TASK OBJECTIVE: If a line in the entries contains the word "height", list it.

AVAILABLE DATA:
+===+
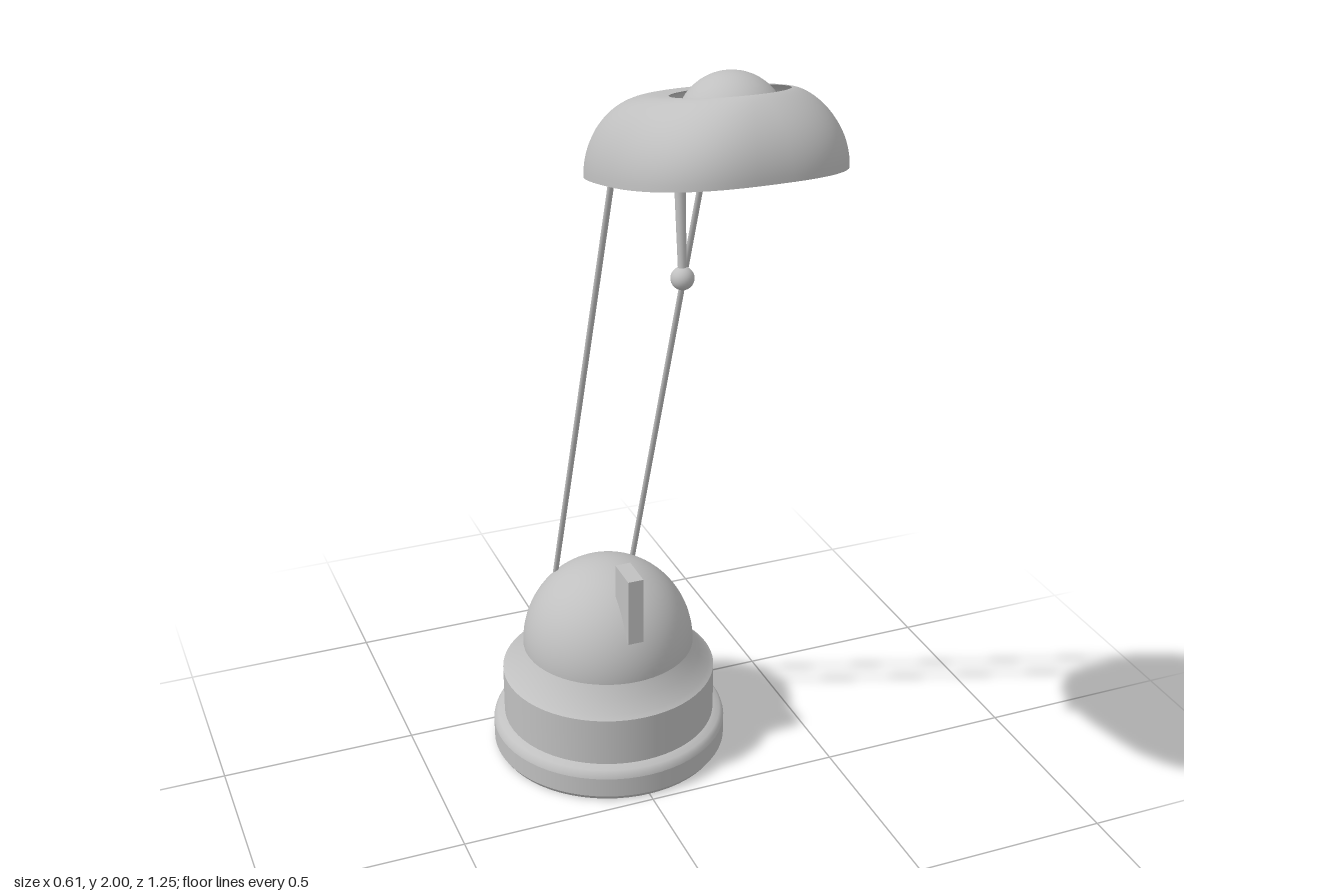
import * as THREE from 'three';

const V = (x, y, z) => new THREE.Vector3(x, y, z);

// Tilted plane in which the lower rim of the lamp head lies
const rimY = z => 1.71 + (z - 0.035) * 0.22;
const signedPow = (v, e) => Math.sign(v) * Math.pow(Math.abs(v), e);

// Closed outlines of the head: [x, z] at angle t
const outerRim = t => [0.239 * signedPow(Math.cos(t), 0.76), 0.329 + 0.297 * signedPow(Math.sin(t), 0.76)];
const opening = t => [0.2 * Math.cos(t), 0.425 + 0.165 * Math.sin(t)];
const topHole = t => [0.117 * Math.cos(t), 0.406 + 0.126 * Math.sin(t)];

// Surface between two outlines, bulging up to the given height; flatter at the back, steeper at the front
function loft(from, to, height, rows) {
  const n = 72, pos = [], idx = [];
  for (let i = 0; i <= rows; i++) {
    const a = (i / rows) * Math.PI / 2;
    for (let j = 0; j < n; j++) {
      const t = (j / n) * Math.PI * 2;
      const q = i === rows ? 1 : 1 - Math.pow(Math.cos(a), 1.1 + 0.6 * Math.sin(t));
      const [x0, z0] = from(t), [x1, z1] = to(t);
      const x = x0 + (x1 - x0) * q, z = z0 + (z1 - z0) * q;
      pos.push(x, rimY(z) + height * Math.sin(a), z);
      if (i < rows) {
        const k = (j + 1) % n, p = i * n + j, r = i * n + k;
        idx.push(p, p + n, r, r, p + n, r + n);
      }
    }
  }
  const g = new THREE.BufferGeometry();
  g.setAttribute('position', new THREE.Float32BufferAttribute(pos, 3));
  g.setIndex(idx);
  g.computeVertexNormals();
  return g;
}

export function createModel() {
  const model = new THREE.Group();
  model.name = 'deskLamp';
  const grey = new THREE.MeshStandardMaterial({ color: 0xc0c0c0, side: THREE.DoubleSide });
  grey.name = 'grey';

  const add = (parent, name, geometry, x = 0, y = 0, z = 0) => {
    const m = new THREE.Mesh(geometry, grey);
    m.name = name;
    m.position.set(x, y, z);
    parent.add(m);
    return m;
  };
  const rod = (parent, name, a, b, ra, rb) => {
    const m = add(parent, name, new THREE.CylinderGeometry(rb, ra, a.distanceTo(b), 16));
    m.position.copy(a).lerp(b, 0.5);
    m.quaternion.setFromUnitVectors(V(0, 1, 0), b.clone().sub(a).normalize());
  };
  const group = name => {
    const g = new THREE.Group();
    g.name = name;
    model.add(g);
    return g;
  };

  // Base: turned bands kept separate so their edges stay crisp
  const base = group('base');
  base.position.z = -0.323;
  const bands = {
    footUnderside: [[0, 0], [0.298, 0]],
    footBevel: [[0.298, 0], [0.306, 0.012]],
    footSide: [[0.306, 0.012], [0.306, 0.065]],
    footTop: [[0.306, 0.065], [0.303, 0.075], [0.295, 0.085], [0.277, 0.092]],
    drum: [[0.277, 0.092], [0.277, 0.222]],
    shoulder: [[0.277, 0.222], [0.265, 0.232], [0.24, 0.262], [0.222, 0.295]],
  };
  for (const [name, pts] of Object.entries(bands)) {
    add(base, name, new THREE.LatheGeometry(pts.map(p => new THREE.Vector2(...p)), 64));
  }
  const dome = new THREE.SphereGeometry(0.222, 64, 24, 0, Math.PI * 2, 0, Math.PI / 2);
  add(base, 'dome', dome, 0, 0.295, 0).scale.y = 1.035;

  // Upright tab on the front of the dome
  add(model, 'tab', new THREE.BoxGeometry(0.04, 0.18, 0.092), 0, 0.49, -0.162);

  // Twin arms
  for (const s of [1, -1]) {
    rod(model, s > 0 ? 'leftArm' : 'rightArm', V(s * 0.107, 0.466, -0.423), V(s * 0.107, 1.735, 0.052), 0.007, 0.007);
  }

  // Lamp head
  const head = group('head');
  add(head, 'shell', loft(outerRim, topHole, 0.167, 20));
  add(head, 'liner', loft(opening, topHole, 0.167, 12));
  add(head, 'undersidePlate', loft(outerRim, opening, 0, 1));
  add(head, 'bulb', new THREE.SphereGeometry(0.11, 40, 28), 0, 1.89, 0.415);

  // Adjusting handle with ball end
  const handle = group('handle');
  rod(handle, 'handleRod', V(0, 1.487, 0.172), V(0, 1.74, 0.15), 0.009, 0.013);
  add(handle, 'handleBall', new THREE.SphereGeometry(0.026, 24, 16), 0, 1.487, 0.172);

  return model;
}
+===+
RESULT FOR THIS EXERCISE:
// Surface between two outlines, bulging up to the given height; flatter at the back, steeper at the front
function loft(from, to, height, rows) {
      pos.push(x, rimY(z) + height * Math.sin(a), z);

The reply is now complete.